When I got the idea for drawing Ordinary Superpower comics it was really a combination of two ideas. One was something I read a long time ago, that I don’t even remember the source of, about a boy who wrote stories about people with, well, ordinary superpowers. An example would be having a pinky finger that could turn invisible or was really strong. I honestly don’t even remember if his characters made use of the abilities or if they were sort of useless. The second idea was really just the belief that people are more significant than they realize. That the little things matter. I think that there are two very prevalent viewpoints in our society. One that there are so many people, and that they are so small in the course of everything that they don’t matter, that nothing really matters.

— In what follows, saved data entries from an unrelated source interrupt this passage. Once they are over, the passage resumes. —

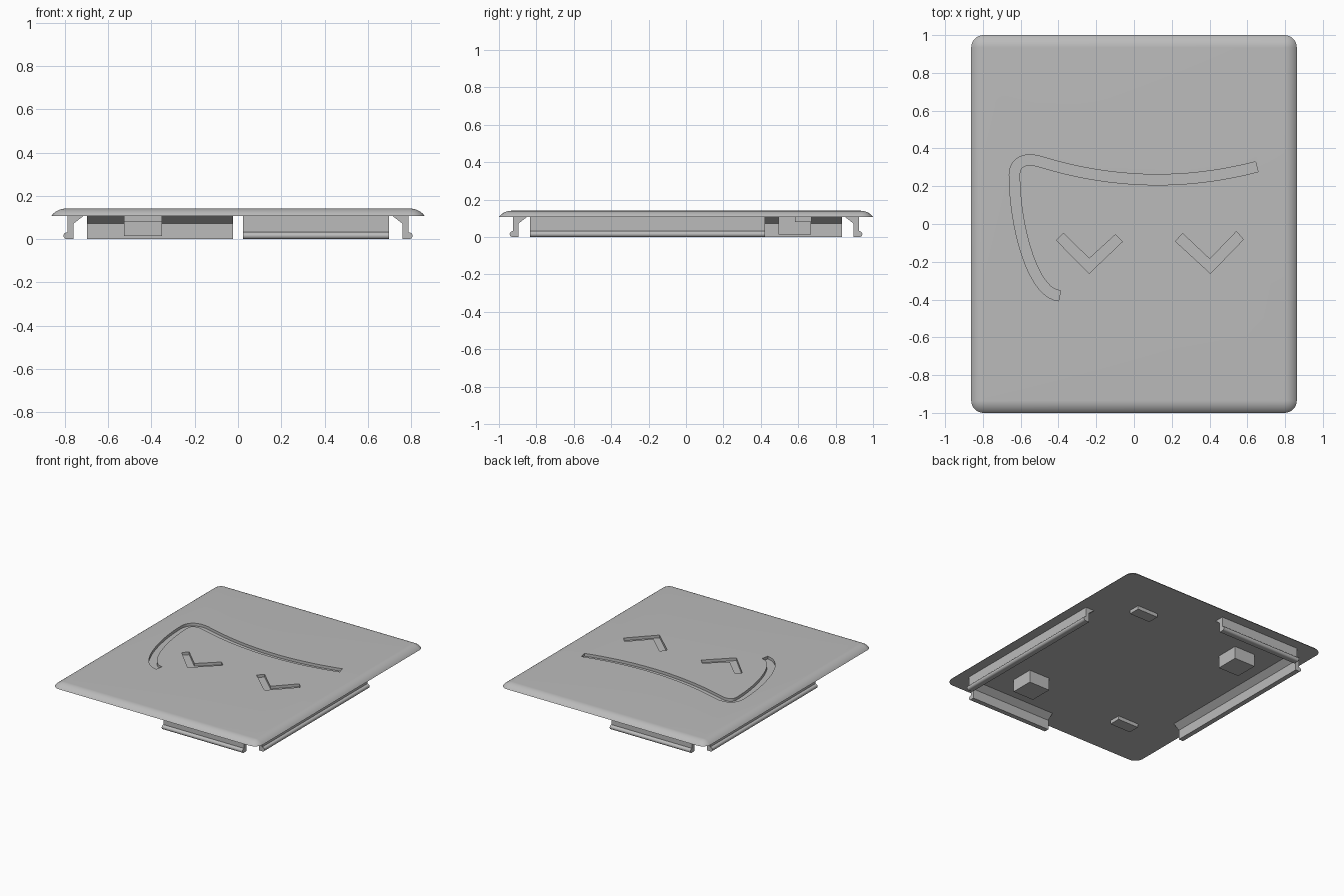
import bpy, bmesh, math
from mathutils import Vector, Matrix
from mathutils.geometry import interpolate_bezier

if "Cube" in bpy.data.objects:
    bpy.data.objects.remove(bpy.data.objects["Cube"], do_unlink=True)

GREY = bpy.data.materials.new("plain_grey")
GREY.use_nodes = True
GREY.diffuse_color = (0.5, 0.5, 0.5, 1)
GREY.node_tree.nodes["Principled BSDF"].inputs["Base Color"].default_value = (0.5, 0.5, 0.5, 1)

HALF_X, HALF_Y = 0.862, 1.0
BASE, TOP = 0.108, 0.141
SINK = 0.114          # how far attached parts reach into the plate
GROOVE_FLOOR = 0.12


def finish(name, bm):
    bmesh.ops.remove_doubles(bm, verts=bm.verts, dist=1e-5)
    bmesh.ops.recalc_face_normals(bm, faces=bm.faces)
    mesh = bpy.data.meshes.new(name)
    bm.to_mesh(mesh)
    bm.free()
    mesh.materials.append(GREY)
    obj = bpy.data.objects.new(name, mesh)
    bpy.context.collection.objects.link(obj)
    return obj


def smooth(obj):
    bpy.ops.object.select_all(action="DESELECT")
    obj.select_set(True)
    bpy.context.view_layer.objects.active = obj
    bpy.ops.object.shade_smooth_by_angle(angle=math.radians(30))


def prism(name, points, direction):
    """Extrude a closed outline of 3D points along a direction."""
    bm = bmesh.new()
    face = bm.faces.new([bm.verts.new(p) for p in points])
    new = bmesh.ops.extrude_face_region(bm, geom=[face])["geom"]
    bmesh.ops.translate(bm, vec=direction,
                        verts=[g for g in new if isinstance(g, bmesh.types.BMVert)])
    return finish(name, bm)


def box(name, x, y, size_x, size_y, bottom):
    bm = bmesh.new()
    bmesh.ops.create_cube(bm, size=1, matrix=Matrix.Translation((x, y, (bottom + SINK) / 2))
                          @ Matrix.Diagonal((size_x, size_y, SINK - bottom, 1)))
    return finish(name, bm)


# Cover plate: rounded rectangle rings that shrink along an arc towards the top
def build_plate():
    inset, height, steps = 0.066, TOP - BASE, 8
    radius = (inset ** 2 + height ** 2) / (2 * height)
    sweep = math.asin(inset / radius)
    bm = bmesh.new()
    rings = []
    for i in range(steps + 1):
        a = sweep * (1 - i / steps)
        r, z = radius * math.sin(a), TOP - radius * (1 - math.cos(a))
        ring = []
        for q, (sx, sy) in enumerate([(1, 1), (-1, 1), (-1, -1), (1, -1)]):
            for k in range(steps + 1):
                t = math.pi / 2 * (q + k / steps)
                ring.append(bm.verts.new((sx * (HALF_X - inset) + r * math.cos(t),
                                          sy * (HALF_Y - inset) + r * math.sin(t), z)))
        rings.append(ring)
    for low, high in zip(rings, rings[1:]):
        for k in range(len(low)):
            n = (k + 1) % len(low)
            bm.faces.new((low[k], low[n], high[n], high[k]))
    bm.faces.new(rings[0])
    bm.faces.new(rings[-1])
    return finish("cover_plate", bm)


plate = build_plate()

# Grooves: one long bent line and two chevrons
def groove_outline():
    segments = [
        [(0.65, 0.303), (0.27, 0.204), (-0.11, 0.212), (-0.49, 0.328)],
        [(-0.49, 0.328), (-0.575, 0.355), (-0.633, 0.33), (-0.633, 0.26)],
        [(-0.633, 0.26), (-0.633, 0), (-0.54, -0.37), (-0.394, -0.38)],
    ]
    path = []
    for seg in segments:
        pts = interpolate_bezier(*[Vector(p) for p in seg], 20)
        path += pts if not path else pts[1:]
    left, right = [], []
    for i, p in enumerate(path):
        d = (path[min(i + 1, len(path) - 1)] - path[max(i - 1, 0)]).normalized()
        side = Vector((-d.y, d.x)) * 0.0275
        left.append(p + side)
        right.append(p - side)
    return left + right[::-1]


outlines = [
    groove_outline(),
    [(-0.41, -0.087), (-0.373, -0.05), (-0.237, -0.183),
     (-0.098, -0.056), (-0.061, -0.093), (-0.238, -0.262)],
    [(0.22, -0.092), (0.257, -0.05), (0.401, -0.186),
     (0.542, -0.04), (0.579, -0.082), (0.405, -0.262)],
]
for outline in outlines:
    cutter = prism("groove_cutter", [(p[0], p[1], GROOVE_FLOOR) for p in outline], (0, 0, 0.1))
    cutter.hide_render = True
    cut = plate.modifiers.new("groove", "BOOLEAN")
    cut.operation, cut.solver, cut.object = "DIFFERENCE", "EXACT", cutter
    bpy.context.view_layer.objects.active = plate
    bpy.ops.object.modifier_apply(modifier=cut.name)
    bpy.data.objects.remove(cutter, do_unlink=True)
smooth(plate)

# Clip section: (distance outwards from the inner wall, height)
WALL, BEAD = 0.028, 0.016
section = [(0, 0), (WALL, 0)]
for k in range(9):
    a = math.pi * (k / 8 - 0.5)
    section.append((WALL + 0.003 + BEAD * math.cos(a), BEAD + BEAD * math.sin(a)))
section += [(WALL, 2 * BEAD), (WALL, SINK), (-0.046, SINK), (-0.046, BASE), (0, 0.072)]

# Everything underneath repeats with a half turn
for s, end in ((1, "first"), (-1, "second")):
    long_clip = prism(f"long_clip_{end}",
                      [(s * (0.759 + u), s * -0.835, z) for u, z in section], (0, s * 1.257, 0))
    short_clip = prism(f"short_clip_{end}",
                       [(s * 0.697, s * -(0.896 + u), z) for u, z in section], (s * -0.675, 0, 0))
    smooth(long_clip)
    smooth(short_clip)
    box(f"support_block_{end}", s * 0.438, s * -0.582, 0.175, 0.175, 0.014)
    box(f"small_pad_{end}", s * 0.438, s * 0.627, 0.175, 0.087, 0.081)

The other is that size, and durability are not really the measures of worth. That small actions can have huge impact or that changing a single life is of huge value. The butterfly effect would be considered a real world example of this phenomenon. I prefer this viewpoint, in which consciousness and life and creativity is considered beautiful and precious despite the abundance of people that have been and will be and I’ll tell you why. I don’t think it’s a question that we’ll ever really have an answer for, and instead of fretting about what is right in cases such as these, I think we should believe what makes us the most inspired, productive, happy human beings possible. After all, even if we’re wrong, we stand more to gain by believing, and trying, and being than we do fretting about the inevitable. I think this makes an incredibly strong argument both for optimism, and against fate.
However, back to your original question, I think loving books is a valid and valuable attribute to celebrate. And my comic really does come down to celebrating things that may be overlooked (in a lighthearted and visually pleasing way.) Reading can open up a world of possibilities, and help create more thoughtful, understanding and empathetic people. It’s really an incredible thing humans have created, that allows not only the passage of information efficiently from person to person through the passage of time, but for many of us to feel slightly more understood, and less alone in this infinite universe.